Then came the well fashioned grenade, pin removed.  “And if it was, Mr Bolton might in fact be prosecuted under the ICC [International Criminal Court].  He was one of the chief cheerleaders of the Iraq war, which Julian then exposed through these leaks, so he has a conflict of interest.”

There have been other befouling episodes that can only be of concern to Assange and his family.  It has now come to light that security officials, in Australia’s Parliament, were under “significant pressure” to seize books from the Assange delegation during their August visit to Canberra.  A letter to Greens Senator David Shoebridge by the Department of Parliamentary Services explained that it was all linked to a protest.

The nature of the bureaucrat’s tone is to mock the valuable and diminish the relevant.   In the considered view of the Secretary of the Department of Parliamentary Services, Rob Stefanic, “I appreciate that Assange’s family may not have viewed the screening procedure in a positive light, but having reviewed the processes followed by security staff, I am confident they performed their duties with respect and due diligence.”  Such reasoning would suffice for most police states, where bureaucrats sup at the same table with the security wonks.

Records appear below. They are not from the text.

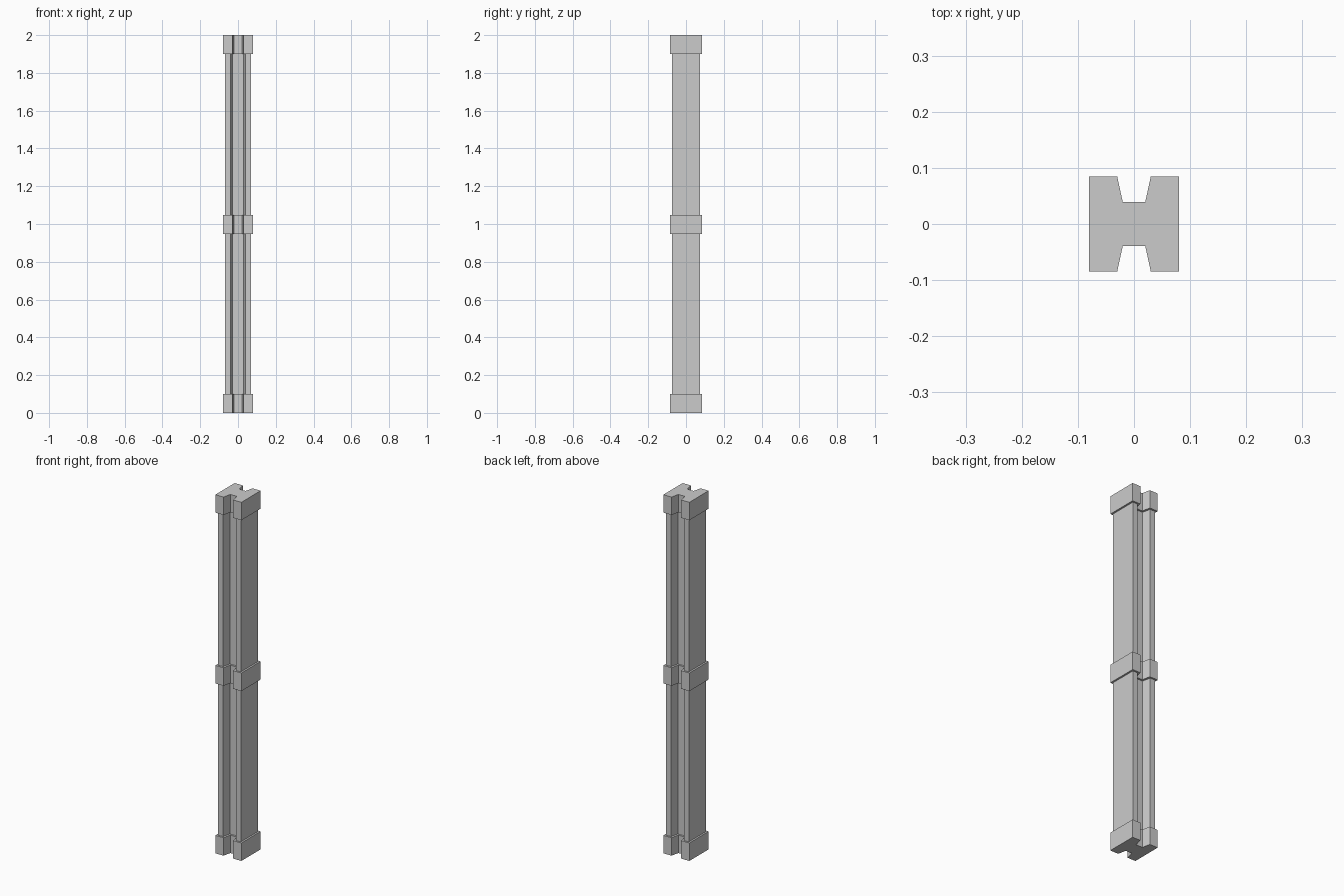
import bpy
import bmesh

if "Cube" in bpy.data.objects:
    bpy.data.objects.remove(bpy.data.objects["Cube"])

# Quarter outlines (x, y) of the H-shaped section: web corner, notch mouth, outer corner
COLLAR = [(0.02, 0.039), (0.03, 0.085), (0.08, 0.085)]
SHAFT = [(0.03, 0.029), (0.04, 0.075), (0.07, 0.075)]


def full_outline(quarter):
    """Mirror a quarter outline into the closed section, counter-clockwise."""
    back = quarter[::-1] + [(-x, y) for x, y in quarter]
    return back + [(-x, -y) for x, y in back]


# Section at each height: collars at the base, middle and top, shaft between
levels = [
    (0.0, COLLAR), (0.1, COLLAR), (0.1, SHAFT),
    (0.947, SHAFT), (0.947, COLLAR), (1.048, COLLAR), (1.048, SHAFT),
    (1.9, SHAFT), (1.9, COLLAR), (2.0, COLLAR),
]

bm = bmesh.new()
rings = [[bm.verts.new((x, y, z)) for x, y in full_outline(q)] for z, q in levels]

# Side walls and collar ledges
for low, high in zip(rings, rings[1:]):
    n = len(low)
    for i in range(n):
        j = (i + 1) % n
        bm.faces.new((low[i], low[j], high[j], high[i]))


# End caps: two flanges joined by the web
def cap(ring):
    bm.faces.new((ring[0], ring[1], ring[2], ring[9], ring[10], ring[11]))
    bm.faces.new((ring[3], ring[4], ring[5], ring[6], ring[7], ring[8]))
    bm.faces.new((ring[2], ring[3], ring[8], ring[9]))


cap(rings[-1])
cap(rings[0][:])
bmesh.ops.recalc_face_normals(bm, faces=bm.faces)

mesh = bpy.data.meshes.new("slotted_post")
bm.to_mesh(mesh)
bm.free()
post = bpy.data.objects.new("slotted_post", mesh)
bpy.context.collection.objects.link(post)
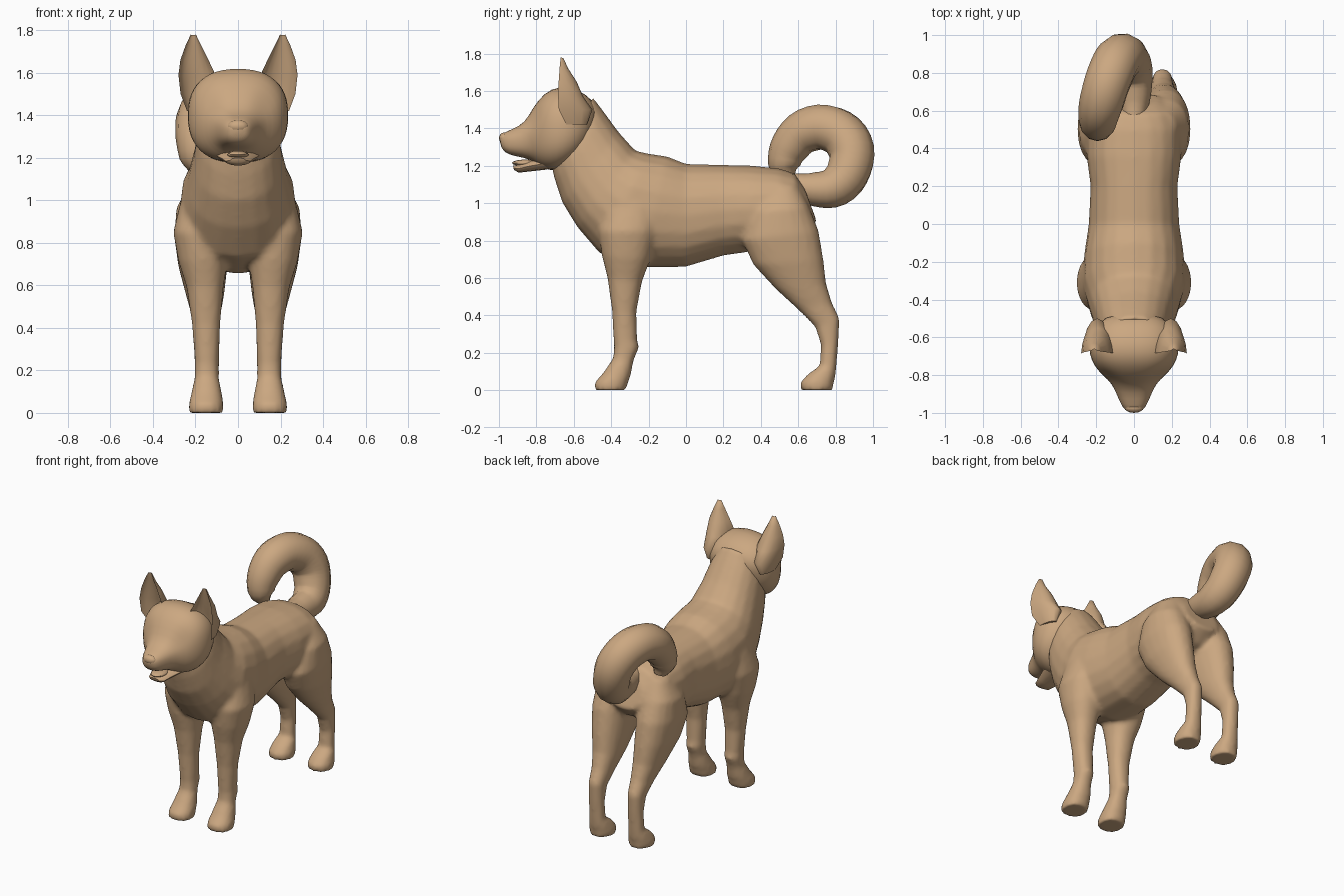
import bpy
import bmesh
from math import sin, cos, pi, radians
from mathutils import Vector

if "Cube" in bpy.data.objects:
    bpy.data.objects.remove(bpy.data.objects["Cube"])

fur = bpy.data.materials.new("tan_fur")
fur.use_nodes = True
fur.diffuse_color = (0.6, 0.39, 0.22, 1)
fur.node_tree.nodes["Principled BSDF"].inputs["Base Color"].default_value = fur.diffuse_color


def power(value, exponent):
    return abs(value) ** exponent * (1 if value > 0 else -1)


def loft(bm, rows, side=1, sides=20, square=1.0, hollow=False):
    """Skin rounded rings; each row holds two opposite points (y, z), the x centre and half width."""
    rings = []
    for ya, za, yb, zb, x, width in rows:
        first, last = Vector((0, ya, za)), Vector((0, yb, zb))
        ring = []
        for i in range(sides):
            angle = 2 * pi * i / sides
            along, across = power(cos(angle), square), power(sin(angle), square)
            # A hollow ring is a crescent, open towards its first point
            blend = (abs(along) if along > 0 else abs(along) * 0.5) if hollow else (along + 1) / 2
            point = first.lerp(last, blend)
            point.x = side * (x + width * across)
            ring.append(bm.verts.new(point))
        rings.append(ring)
    for lower, upper in zip(rings, rings[1:]):
        for i in range(sides):
            j = (i + 1) % sides
            bm.faces.new((lower[i], lower[j], upper[j], upper[i]))
    bm.faces.new(rings[0])
    bm.faces.new(rings[-1])


def add_object(name, mesh):
    mesh.materials.clear()
    mesh.materials.append(fur)
    mesh.shade_smooth()
    mesh.set_sharp_from_angle(angle=radians(60))
    obj = bpy.data.objects.new(name, mesh)
    bpy.context.collection.objects.link(obj)
    return obj


def finish(name, bm):
    bmesh.ops.recalc_face_normals(bm, faces=bm.faces)
    mesh = bpy.data.meshes.new(name)
    bm.to_mesh(mesh)
    bm.free()
    return add_object(name, mesh)


def centred(rows):
    return [(ya, za, yb, zb, 0, width) for ya, za, yb, zb, width in rows]


# Neck, chest, belly and rump: underside point, back point, half width
torso = centred([
    (-.72, 1.2, -.5, 1.57, .16),
    (-.7, 1.12, -.44, 1.49, .19),
    (-.66, 1, -.36, 1.38, .21),
    (-.58, .87, -.27, 1.28, .24),
    (-.46, .73, -.2, 1.265, .27),
    (-.24, .655, -.1, 1.25, .265),
    (0, .66, 0, 1.21, .24),
    (.2, .72, .2, 1.205, .23),
    (.34, .74, .36, 1.2, .25),
    (.5, .78, .5, 1.185, .25),
    (.62, .82, .58, 1.16, .22),
    (.7, .9, .63, 1.09, .13),
])

# Shoulder down to front paw: front point, rear point, x centre, half width
front_leg = [
    (-.36, 1.12, -.2, 1.12, .13, .08),
    (-.43, 1, -.14, 1, .16, .11),
    (-.47, .85, -.15, .85, .175, .13),
    (-.45, .72, -.19, .7, .165, .115),
    (-.42, .6, -.235, .58, .155, .087),
    (-.395, .42, -.265, .42, .15, .067),
    (-.388, .27, -.26, .26, .147, .058),
    (-.385, .23, -.25, .23, .147, .058),
    (-.39, .17, -.28, .16, .147, .057),
    (-.445, .09, -.295, .08, .148, .074),
    (-.49, .04, -.31, .04, .15, .082),
    (-.49, 0, -.32, 0, .15, .082),
]

# Thigh, hock and hind paw
hind_leg = [
    (.42, 1.08, .6, 1.1, .12, .1),
    (.34, .95, .66, .98, .16, .13),
    (.3, .8, .71, .85, .17, .13),
    (.36, .67, .735, .7, .165, .115),
    (.48, .54, .75, .57, .155, .09),
    (.6, .43, .78, .47, .15, .066),
    (.69, .34, .822, .38, .15, .053),
    (.722, .24, .815, .26, .15, .05),
    (.715, .13, .805, .13, .15, .053),
    (.65, .085, .8, .08, .15, .07),
    (.61, .04, .79, .04, .15, .08),
    (.615, 0, .785, 0, .15, .08),
]

# Torso and legs fuse into one continuous skin
bm = bmesh.new()
loft(bm, torso, square=0.9)
for side in (1, -1):
    loft(bm, front_leg, side, square=0.9)
    loft(bm, hind_leg, side, square=0.9)
body = finish("body", bm)
skin = body.modifiers.new("Skin", 'REMESH')
skin.mode = 'VOXEL'
skin.voxel_size = 0.015
skin.use_smooth_shade = True
relax = body.modifiers.new("Relax", 'SMOOTH')
relax.factor = 0.5
relax.iterations = 6

# Head with tapering muzzle: top point, bottom point, half width
head_rows = centred([
    (-.46, 1.47, -.52, 1.32, .13),
    (-.5, 1.56, -.57, 1.24, .2),
    (-.58, 1.61, -.64, 1.19, .24),
    (-.68, 1.63, -.7, 1.17, .24),
    (-.76, 1.59, -.75, 1.18, .21),
    (-.82, 1.51, -.79, 1.2, .165),
    (-.86, 1.43, -.83, 1.235, .115),
    (-.93, 1.395, -.91, 1.25, .085),
    (-.98, 1.375, -.965, 1.265, .06),
    (-1, 1.35, -.99, 1.3, .035),
])
bm = bmesh.new()
loft(bm, head_rows, sides=24, square=0.82)
# Press shallow eye sockets into the brow
for vert in bm.verts:
    for side in (1, -1):
        distance = (vert.co - Vector((side * 0.12, -0.81, 1.44))).length
        vert.co.y += 0.03 * max(0, 1 - distance / 0.09)
head = finish("head", bm)
head.modifiers.new("Rounding", 'SUBSURF').levels = 1

# Lower jaw and tongue of the open mouth
jaw_rows = centred([
    (-.74, 1.25, -.74, 1.18, .11),
    (-.84, 1.225, -.85, 1.168, .075),
    (-.9, 1.205, -.895, 1.163, .058),
    (-.925, 1.2, -.92, 1.178, .035),
])
bm = bmesh.new()
loft(bm, jaw_rows, sides=12)
finish("lower_jaw", bm)


def ellipsoid(name, centre, size):
    bm = bmesh.new()
    bmesh.ops.create_uvsphere(bm, u_segments=12, v_segments=8, radius=1)
    bmesh.ops.scale(bm, vec=size, verts=bm.verts)
    bmesh.ops.translate(bm, vec=centre, verts=bm.verts)
    return finish(name, bm)


ellipsoid("nose", (0, -0.972, 1.348), (0.05, 0.028, 0.03))
ellipsoid("tongue", (0, -0.86, 1.215), (0.05, 0.07, 0.018))

# Upright cupped ears: front rim, back point, x centre, half width
ear_rows = [
    (-.64, 1.42, -.53, 1.42, .2, .04),
    (-.68, 1.5, -.5, 1.5, .195, .075),
    (-.685, 1.59, -.55, 1.57, .193, .087),
    (-.68, 1.66, -.585, 1.65, .205, .066),
    (-.675, 1.73, -.63, 1.72, .21, .036),
    (-.67, 1.78, -.655, 1.775, .21, .012),
]
for side, name in ((1, "left_ear"), (-1, "right_ear")):
    bm = bmesh.new()
    loft(bm, ear_rows, side, sides=16, hollow=True)
    finish(name, bm)

# Tail curling up and over to one side: x, y, z, radius
tail_path = [
    (0, .56, 1.1, .06),
    (0, .68, 1.075, .09),
    (-.01, .8, 1.09, .11),
    (-.04, .875, 1.19, .12),
    (-.08, .875, 1.31, .125),
    (-.13, .78, 1.395, .125),
    (-.17, .65, 1.39, .12),
    (-.19, .555, 1.3, .105),
    (-.19, .525, 1.2, .085),
    (-.18, .54, 1.13, .04),
]
curve = bpy.data.curves.new("tail_path", 'CURVE')
curve.dimensions = '3D'
curve.bevel_depth = 1
curve.bevel_resolution = 4
curve.resolution_u = 4
curve.use_fill_caps = True
spline = curve.splines.new('BEZIER')
spline.bezier_points.add(len(tail_path) - 1)
for point, (x, y, z, radius) in zip(spline.bezier_points, tail_path):
    point.co = (x, y, z)
    point.radius = radius
    point.handle_left_type = point.handle_right_type = 'AUTO'
guide = bpy.data.objects.new("tail_guide", curve)
tail_mesh = bpy.data.meshes.new_from_object(guide)
bpy.data.objects.remove(guide)
add_object("tail", tail_mesh)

The Department, it transpired, had tripped up.  The claim about the protest was inaccurate, as neither Assange’s father, John Shipton, nor his brother, Gabriel, had attended any protests.  “It is apparent that there are factual inaccuracies in the letter to Senator Shoebridge and the secretary will be writing to correct the record.”

The world has turned full circle.  Those opening the cabinet of secrets are considered the nasty tittle-tattles, who simply revealed the fact that daddy fiddled and mummy drank.  In this world, homicidally excited types like Bolton revel in expressing unsavoury views in the open; those who expose the bankruptcy of such views are to be punished.  We await the next grotesquery with resigned disgust.

Binoy Kampmark was a Commonwealth Scholar at Selwyn College, Cambridge. He lectures at RMIT University, Melbourne. Email: bkampmark@gmail.com. Read other articles by Binoy.